◆ GIVEN INFORMATION ◆
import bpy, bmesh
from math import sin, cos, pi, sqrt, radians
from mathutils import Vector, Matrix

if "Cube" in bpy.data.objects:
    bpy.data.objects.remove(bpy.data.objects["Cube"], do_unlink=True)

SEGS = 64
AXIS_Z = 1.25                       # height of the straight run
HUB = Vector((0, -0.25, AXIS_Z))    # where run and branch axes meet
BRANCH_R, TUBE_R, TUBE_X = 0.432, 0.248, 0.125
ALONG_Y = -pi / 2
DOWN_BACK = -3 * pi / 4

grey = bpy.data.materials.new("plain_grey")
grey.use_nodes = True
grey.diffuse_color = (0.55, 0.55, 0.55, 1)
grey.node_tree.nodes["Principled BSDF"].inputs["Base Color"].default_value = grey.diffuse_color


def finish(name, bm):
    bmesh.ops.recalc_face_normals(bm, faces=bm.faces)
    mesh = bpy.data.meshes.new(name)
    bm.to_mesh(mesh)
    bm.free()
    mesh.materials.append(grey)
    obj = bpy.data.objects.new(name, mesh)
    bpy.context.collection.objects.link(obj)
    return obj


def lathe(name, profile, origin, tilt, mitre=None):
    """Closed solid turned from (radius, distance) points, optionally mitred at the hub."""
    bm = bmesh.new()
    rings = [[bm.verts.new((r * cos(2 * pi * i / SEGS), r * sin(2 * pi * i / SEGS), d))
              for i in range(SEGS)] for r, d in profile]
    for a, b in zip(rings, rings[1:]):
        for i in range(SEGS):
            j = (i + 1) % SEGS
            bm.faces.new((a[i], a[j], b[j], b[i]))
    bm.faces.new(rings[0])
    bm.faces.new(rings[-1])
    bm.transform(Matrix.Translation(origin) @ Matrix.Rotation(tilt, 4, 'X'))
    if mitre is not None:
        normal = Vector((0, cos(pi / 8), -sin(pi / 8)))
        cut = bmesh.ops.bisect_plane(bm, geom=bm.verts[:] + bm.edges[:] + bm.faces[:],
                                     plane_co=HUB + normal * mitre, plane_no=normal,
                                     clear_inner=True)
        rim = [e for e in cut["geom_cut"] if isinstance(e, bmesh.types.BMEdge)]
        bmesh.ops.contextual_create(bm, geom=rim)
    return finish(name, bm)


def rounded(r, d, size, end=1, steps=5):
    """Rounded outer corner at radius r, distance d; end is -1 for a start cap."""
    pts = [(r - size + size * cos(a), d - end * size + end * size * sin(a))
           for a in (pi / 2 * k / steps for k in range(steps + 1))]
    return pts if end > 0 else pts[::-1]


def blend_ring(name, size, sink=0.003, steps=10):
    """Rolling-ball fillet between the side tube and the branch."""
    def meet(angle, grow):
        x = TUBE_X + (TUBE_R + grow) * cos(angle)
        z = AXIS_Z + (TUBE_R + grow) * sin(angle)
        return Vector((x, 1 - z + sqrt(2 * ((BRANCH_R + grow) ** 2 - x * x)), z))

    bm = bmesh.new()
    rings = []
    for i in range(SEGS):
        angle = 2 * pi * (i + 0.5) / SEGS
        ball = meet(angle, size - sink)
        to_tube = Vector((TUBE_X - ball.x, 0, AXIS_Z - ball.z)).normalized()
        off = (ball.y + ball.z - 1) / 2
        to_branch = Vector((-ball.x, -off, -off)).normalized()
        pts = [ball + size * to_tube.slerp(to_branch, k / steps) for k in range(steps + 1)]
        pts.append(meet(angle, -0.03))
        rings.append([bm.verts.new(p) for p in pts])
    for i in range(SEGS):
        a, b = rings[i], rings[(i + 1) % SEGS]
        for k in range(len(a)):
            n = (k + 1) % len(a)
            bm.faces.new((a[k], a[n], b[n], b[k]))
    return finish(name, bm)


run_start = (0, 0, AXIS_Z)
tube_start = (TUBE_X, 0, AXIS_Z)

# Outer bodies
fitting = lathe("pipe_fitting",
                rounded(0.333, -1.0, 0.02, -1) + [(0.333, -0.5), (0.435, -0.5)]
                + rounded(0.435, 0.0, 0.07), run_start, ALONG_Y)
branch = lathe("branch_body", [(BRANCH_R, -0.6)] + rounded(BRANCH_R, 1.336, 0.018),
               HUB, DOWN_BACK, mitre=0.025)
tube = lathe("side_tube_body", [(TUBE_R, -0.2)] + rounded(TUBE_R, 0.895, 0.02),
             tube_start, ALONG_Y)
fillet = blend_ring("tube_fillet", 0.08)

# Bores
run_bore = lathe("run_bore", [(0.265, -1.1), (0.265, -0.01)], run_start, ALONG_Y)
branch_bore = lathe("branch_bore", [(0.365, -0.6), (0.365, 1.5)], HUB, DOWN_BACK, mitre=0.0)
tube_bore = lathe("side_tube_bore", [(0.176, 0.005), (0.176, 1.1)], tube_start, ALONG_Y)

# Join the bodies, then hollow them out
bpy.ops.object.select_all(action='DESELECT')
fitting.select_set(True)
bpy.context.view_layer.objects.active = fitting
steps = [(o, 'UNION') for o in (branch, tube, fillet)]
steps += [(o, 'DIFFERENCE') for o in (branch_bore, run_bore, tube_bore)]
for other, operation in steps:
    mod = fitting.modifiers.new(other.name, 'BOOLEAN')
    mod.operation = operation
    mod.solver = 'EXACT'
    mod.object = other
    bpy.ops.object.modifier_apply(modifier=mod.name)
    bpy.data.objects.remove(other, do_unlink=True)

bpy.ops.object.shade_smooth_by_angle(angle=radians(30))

◆ YOUR GOAL ◆
Each line in the entries above, starting at the line with "bm.faces.new(rings[-1])" and ending at the line with "cut = bmesh.ops.bisect_plane(bm, geom=bm.verts[:]", is to be printed exactly, and only those lines.

◆ TASK OUTPUT ◆
    bm.faces.new(rings[-1])
    bm.transform(Matrix.Translation(origin) @ Matrix.Rotation(tilt, 4, 'X'))
    if mitre is not None:
        normal = Vector((0, cos(pi / 8), -sin(pi / 8)))
        cut = bmesh.ops.bisect_plane(bm, geom=bm.verts[:] + bm.edges[:] + bm.faces[:],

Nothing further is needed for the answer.